TASK PROMPT – What number of lines in the listing contain "Cube"? Answer with that number only.

START EXERCISE MATERIAL

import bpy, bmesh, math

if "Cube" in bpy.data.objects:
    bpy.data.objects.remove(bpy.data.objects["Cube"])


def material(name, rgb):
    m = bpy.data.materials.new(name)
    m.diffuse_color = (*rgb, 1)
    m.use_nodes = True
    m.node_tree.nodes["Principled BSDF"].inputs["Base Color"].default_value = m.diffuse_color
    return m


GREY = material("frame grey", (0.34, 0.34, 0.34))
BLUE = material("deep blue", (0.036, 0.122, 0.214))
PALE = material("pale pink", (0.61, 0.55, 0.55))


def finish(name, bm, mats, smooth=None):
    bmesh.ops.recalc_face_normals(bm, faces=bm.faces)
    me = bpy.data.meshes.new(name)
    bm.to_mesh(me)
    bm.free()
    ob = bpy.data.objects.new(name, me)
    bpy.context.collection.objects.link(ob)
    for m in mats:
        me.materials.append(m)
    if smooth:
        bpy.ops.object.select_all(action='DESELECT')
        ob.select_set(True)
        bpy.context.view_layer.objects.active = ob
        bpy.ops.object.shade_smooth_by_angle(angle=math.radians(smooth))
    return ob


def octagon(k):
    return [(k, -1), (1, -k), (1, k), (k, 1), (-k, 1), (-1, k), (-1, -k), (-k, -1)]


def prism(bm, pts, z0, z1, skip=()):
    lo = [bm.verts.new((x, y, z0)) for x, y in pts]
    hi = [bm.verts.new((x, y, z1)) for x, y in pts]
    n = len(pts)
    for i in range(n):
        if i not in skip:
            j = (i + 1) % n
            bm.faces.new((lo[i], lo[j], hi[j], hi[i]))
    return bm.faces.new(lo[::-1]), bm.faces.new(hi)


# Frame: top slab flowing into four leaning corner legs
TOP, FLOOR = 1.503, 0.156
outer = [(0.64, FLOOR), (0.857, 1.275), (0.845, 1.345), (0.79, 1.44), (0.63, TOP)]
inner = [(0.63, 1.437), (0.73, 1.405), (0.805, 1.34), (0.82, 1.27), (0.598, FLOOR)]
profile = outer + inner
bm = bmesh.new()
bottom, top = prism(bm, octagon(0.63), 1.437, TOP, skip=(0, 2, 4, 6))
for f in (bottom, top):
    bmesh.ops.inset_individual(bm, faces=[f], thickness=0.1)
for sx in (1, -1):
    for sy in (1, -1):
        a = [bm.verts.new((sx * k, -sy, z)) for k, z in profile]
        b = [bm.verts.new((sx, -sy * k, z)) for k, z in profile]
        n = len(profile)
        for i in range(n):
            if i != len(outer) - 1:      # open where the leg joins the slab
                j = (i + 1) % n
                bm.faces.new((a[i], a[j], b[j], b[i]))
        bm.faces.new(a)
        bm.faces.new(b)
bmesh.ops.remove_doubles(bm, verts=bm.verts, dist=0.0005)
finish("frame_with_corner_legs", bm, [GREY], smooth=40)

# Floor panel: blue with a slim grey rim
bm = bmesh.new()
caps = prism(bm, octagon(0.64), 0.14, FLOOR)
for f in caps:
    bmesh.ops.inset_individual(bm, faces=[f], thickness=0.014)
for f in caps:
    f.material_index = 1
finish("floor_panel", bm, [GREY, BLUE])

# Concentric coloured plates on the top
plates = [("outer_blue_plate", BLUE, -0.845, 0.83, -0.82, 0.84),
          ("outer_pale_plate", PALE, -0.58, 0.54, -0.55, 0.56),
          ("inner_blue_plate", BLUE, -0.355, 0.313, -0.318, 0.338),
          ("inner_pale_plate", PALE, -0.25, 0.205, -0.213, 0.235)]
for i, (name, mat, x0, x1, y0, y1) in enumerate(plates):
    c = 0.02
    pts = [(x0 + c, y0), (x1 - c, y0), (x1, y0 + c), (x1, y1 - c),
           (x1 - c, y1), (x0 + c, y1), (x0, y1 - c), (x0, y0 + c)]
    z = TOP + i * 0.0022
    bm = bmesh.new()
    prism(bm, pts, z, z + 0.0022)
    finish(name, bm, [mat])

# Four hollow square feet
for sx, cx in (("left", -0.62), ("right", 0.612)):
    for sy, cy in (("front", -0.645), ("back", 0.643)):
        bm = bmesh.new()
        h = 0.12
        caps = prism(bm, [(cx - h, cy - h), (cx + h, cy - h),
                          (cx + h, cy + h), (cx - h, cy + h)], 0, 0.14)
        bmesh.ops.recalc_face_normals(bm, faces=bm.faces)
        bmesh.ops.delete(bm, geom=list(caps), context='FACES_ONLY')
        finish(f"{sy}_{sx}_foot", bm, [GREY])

END EXERCISE MATERIAL

ANSWER BELOW – 2